◆ What you need to do
Copy every line of the data that contains the string "grey".

START Data extracts

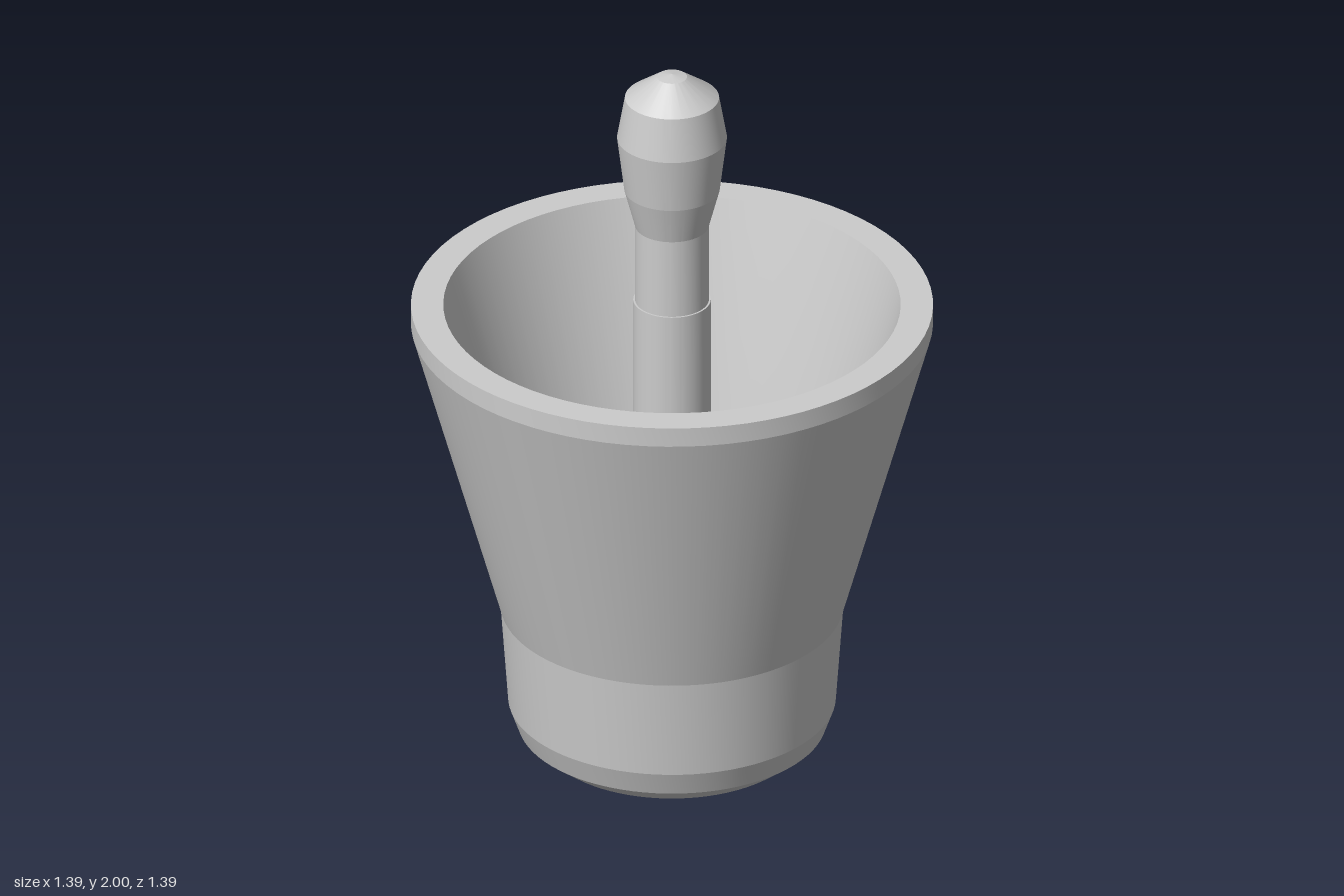
import * as THREE from 'three';
import { toCreasedNormals } from 'three/addons/utils/BufferGeometryUtils.js';

// Turned part: profile of [radius, height], smooth around, creased between bands
function turned(name, profile) {
  const points = profile.map(([r, y]) => new THREE.Vector2(r, y));
  const geometry = toCreasedNormals(new THREE.LatheGeometry(points, 80), 0.12);
  const mesh = new THREE.Mesh(geometry, new THREE.MeshStandardMaterial({ color: 0xcccccc }));
  mesh.name = name;
  return mesh;
}

export function createModel() {
  const group = new THREE.Group();
  group.name = 'mortarAndPestle';

  // Bowl: base, outer wall, flat rim, then the inner wall down to the floor
  group.add(turned('mortar', [
    [0, 0], [0.345, 0], [0.41, 0.05], [0.435, 0.12], [0.455, 0.4],
    [0.693, 1.25], [0.693, 1.305], [0.607, 1.305],
    [0.37, 0.45], [0.325, 0.2], [0, 0.2],
  ]));

  // Pestle: grinding head on the floor, stem and swelling grip
  group.add(turned('pestle', [
    [0, 0.2], [0.17, 0.2], [0.195, 0.25], [0.199, 0.35], [0.147, 0.62],
    [0.103, 0.8], [0.103, 1.32], [0.098, 1.32], [0.098, 1.545],
    [0.127, 1.655], [0.146, 1.81], [0.125, 1.93], [0.04, 1.992], [0, 2],
  ]));

  return group;
}
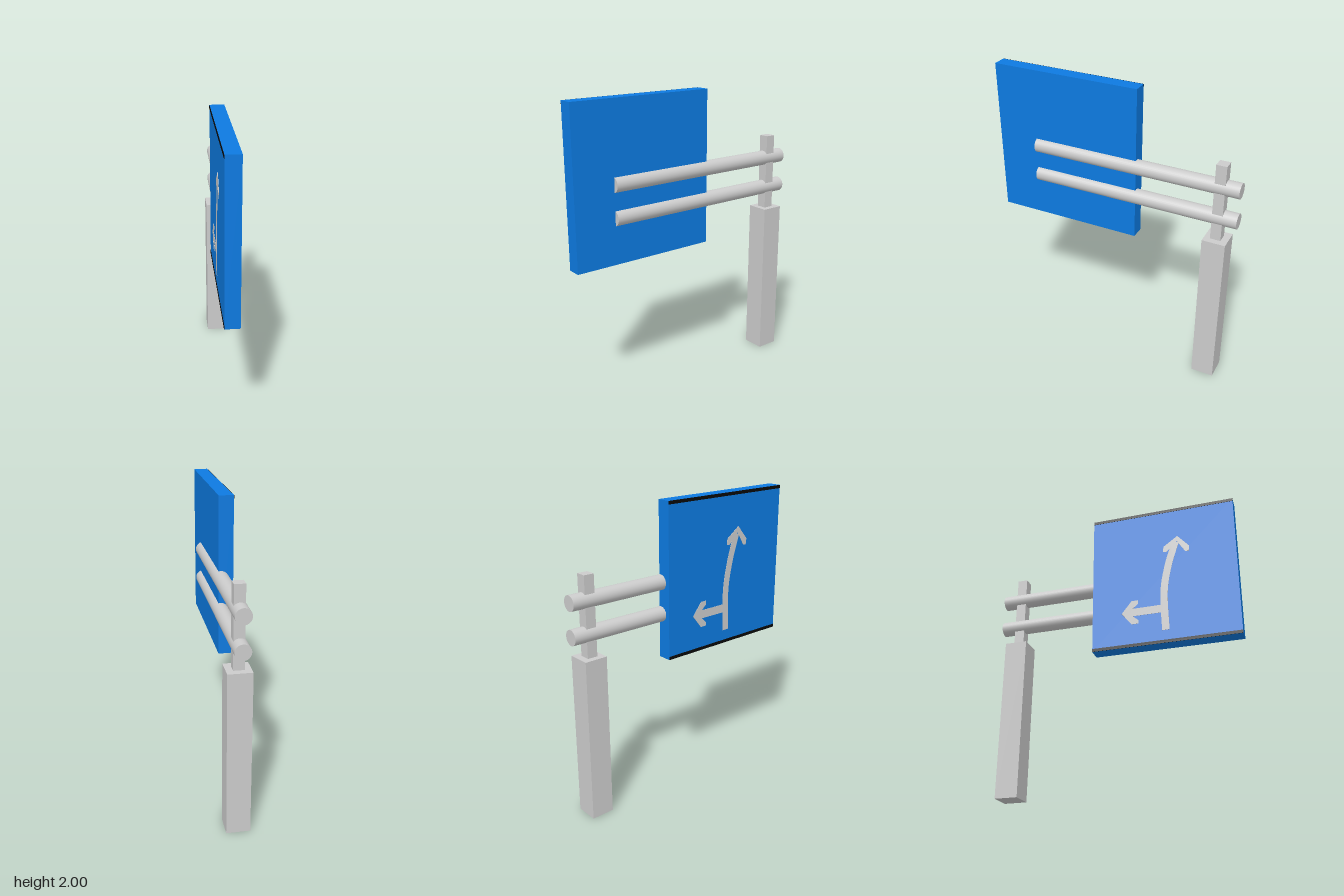
import * as THREE from 'three';

const grey = new THREE.MeshStandardMaterial({ color: 0xcccccc });
const blue = new THREE.MeshStandardMaterial({ color: 0x0d7ae0 });
const black = new THREE.MeshStandardMaterial({ color: 0x080808 });

const PANEL = { x0: -0.077, x1: 0.018, y0: 0.95, y1: 2, z0: -0.16, z1: 0.86 };

// Box given by its limits on each axis
function box(name, [x0, x1], [y0, y1], [z0, z1], material) {
  const mesh = new THREE.Mesh(new THREE.BoxGeometry(x1 - x0, y1 - y0, z1 - z0), material);
  mesh.position.set((x0 + x1) / 2, (y0 + y1) / 2, (z0 + z1) / 2);
  mesh.name = name;
  return mesh;
}

// Thin marking on the sign face; u runs along z and v runs up, both 0..1
function marking(name, points) {
  const shape = new THREE.Shape(points.map(([u, v]) => new THREE.Vector2(
    PANEL.z0 + u * (PANEL.z1 - PANEL.z0),
    PANEL.y0 + v * (PANEL.y1 - PANEL.y0))));
  const geometry = new THREE.ExtrudeGeometry(shape, { depth: 0.002, bevelEnabled: false });
  const mesh = new THREE.Mesh(geometry, grey);
  mesh.rotation.y = -Math.PI / 2;
  mesh.position.x = PANEL.x0;
  mesh.name = name;
  return mesh;
}

// Constant-width strip that follows a centre line
function strip(centre, width) {
  const curve = new THREE.SplineCurve(centre.map(p => new THREE.Vector2(...p)));
  const left = [], right = [];
  for (let i = 0; i <= 16; i++) {
    const p = curve.getPoint(i / 16), t = curve.getTangent(i / 16);
    left.push([p.x - t.y * width / 2, p.y + t.x * width / 2]);
    right.unshift([p.x + t.y * width / 2, p.y - t.x * width / 2]);
  }
  return [...left, ...right];
}

// Chevron arrowhead pointing along an angle
function chevron(u, v, angle, length, half, thick) {
  const c = Math.cos(angle), s = Math.sin(angle);
  return [[0, 0], [-length, half], [-length - thick, half], [-length - thick, half - 0.025],
    [-thick, 0], [-length - thick, 0.025 - half], [-length - thick, -half], [-length, -half]]
    .map(([a, b]) => [u + a * c - b * s, v + a * s + b * c]);
}

export function createModel() {
  const group = new THREE.Group();
  group.name = 'roadSign';

  // Base and upright
  group.add(box('basePost', [-0.07, 0.085], [0, 1.105], [-0.812, -0.657], grey));
  group.add(box('upperPost', [-0.028, 0.042], [1.105, 1.63], [-0.767, -0.697], grey));

  // Horizontal support arms
  for (const [name, y] of [['upperArm', 1.47], ['lowerArm', 1.255]]) {
    const arm = new THREE.Mesh(new THREE.CylinderGeometry(0.051, 0.051, 1.435, 32), grey);
    arm.rotation.x = Math.PI / 2;
    arm.position.set(0.003, y, -0.1425);
    arm.name = name;
    group.add(arm);
  }

  // Sign panel with dark edge bands on its face
  const { x0, x1, y0, y1, z0, z1 } = PANEL;
  group.add(box('signPanel', [x0, x1], [y0, y1], [z0, z1], blue));
  group.add(box('bottomBand', [x0 - 0.002, x0], [y0, y0 + 0.022], [z0, z1], black));
  group.add(box('topBand', [x0 - 0.002, x0], [y1 - 0.022, y1], [z0, z1], black));

  // Direction arrows
  group.add(marking('mainArrowShaft',
    strip([[0.505, 0.09], [0.5, 0.36], [0.535, 0.56], [0.59, 0.73]], 0.05)));
  group.add(marking('mainArrowHead', chevron(0.605, 0.775, 1.45, 0.08, 0.09, 0.04)));
  group.add(marking('sideArrowShaft', strip([[0.49, 0.245], [0.36, 0.245], [0.25, 0.245]], 0.055)));
  group.add(marking('sideArrowHead', chevron(0.205, 0.245, Math.PI, 0.07, 0.085, 0.045)));

  return group;
}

END Data extracts

◆ Exercise output
const grey = new THREE.MeshStandardMaterial({ color: 0xcccccc });
  const mesh = new THREE.Mesh(geometry, grey);
  group.add(box('basePost', [-0.07, 0.085], [0, 1.105], [-0.812, -0.657], grey));
  group.add(box('upperPost', [-0.028, 0.042], [1.105, 1.63], [-0.767, -0.697], grey));
    const arm = new THREE.Mesh(new THREE.CylinderGeometry(0.051, 0.051, 1.435, 32), grey);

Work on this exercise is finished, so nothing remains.